**Exercise aim**
From the data below, return the exact lines starting at the line containing "widened leaf clumps" and ending at the line containing "foliage.name = 'dark green foliage';", both included, and nothing else.

(Pictures paired with source code)
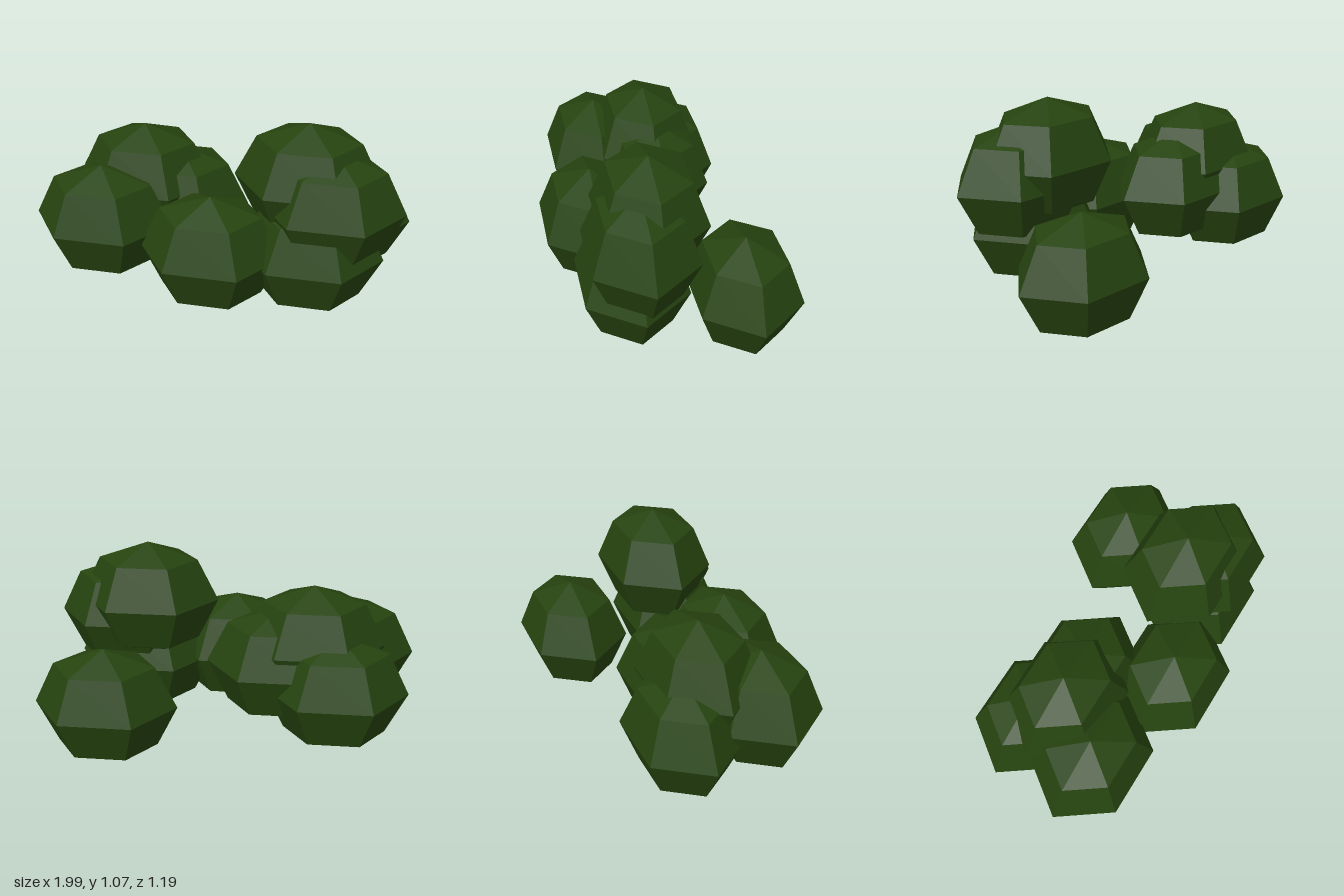
import * as THREE from 'three';

// Low-poly bush: a cluster of identical faceted, slightly widened leaf clumps
export function createModel() {
  const group = new THREE.Group();
  group.name = 'bush';

  const foliage = new THREE.MeshStandardMaterial({ color: 0x26430f, flatShading: true });
  foliage.name = 'dark green foliage';

  // Six sides around, four bands high
  const clump = new THREE.SphereGeometry(1, 6, 4);
  clump.scale(0.378, 0.315, 0.3025);

  // Clump centres
  const clumps = {
    frontClump: [-0.005, 0.405, 0.333],
    frontRightClump: [-0.617, 0.457, 0.208],
    backRightClump: [-0.573, 0.385, -0.188],
    topRightClump: [-0.445, 0.6, -0.05],
    middleClump: [-0.263, 0.48, -0.073],
    frontLeftClump: [0.495, 0.387, 0.215],
    upperLeftClump: [0.588, 0.645, 0.187],
    topLeftClump: [0.455, 0.755, 0.118],
    backLeftClump: [0.617, 0.318, -0.335],
  };

  for (const [name, centre] of Object.entries(clumps)) {
    const mesh = new THREE.Mesh(clump, foliage);
    mesh.name = name;
    mesh.position.set(...centre);
    group.add(mesh);
  }
  return group;
}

**Result for this task**
// Low-poly bush: a cluster of identical faceted, slightly widened leaf clumps
export function createModel() {
  const group = new THREE.Group();
  group.name = 'bush';

  const foliage = new THREE.MeshStandardMaterial({ color: 0x26430f, flatShading: true });
  foliage.name = 'dark green foliage';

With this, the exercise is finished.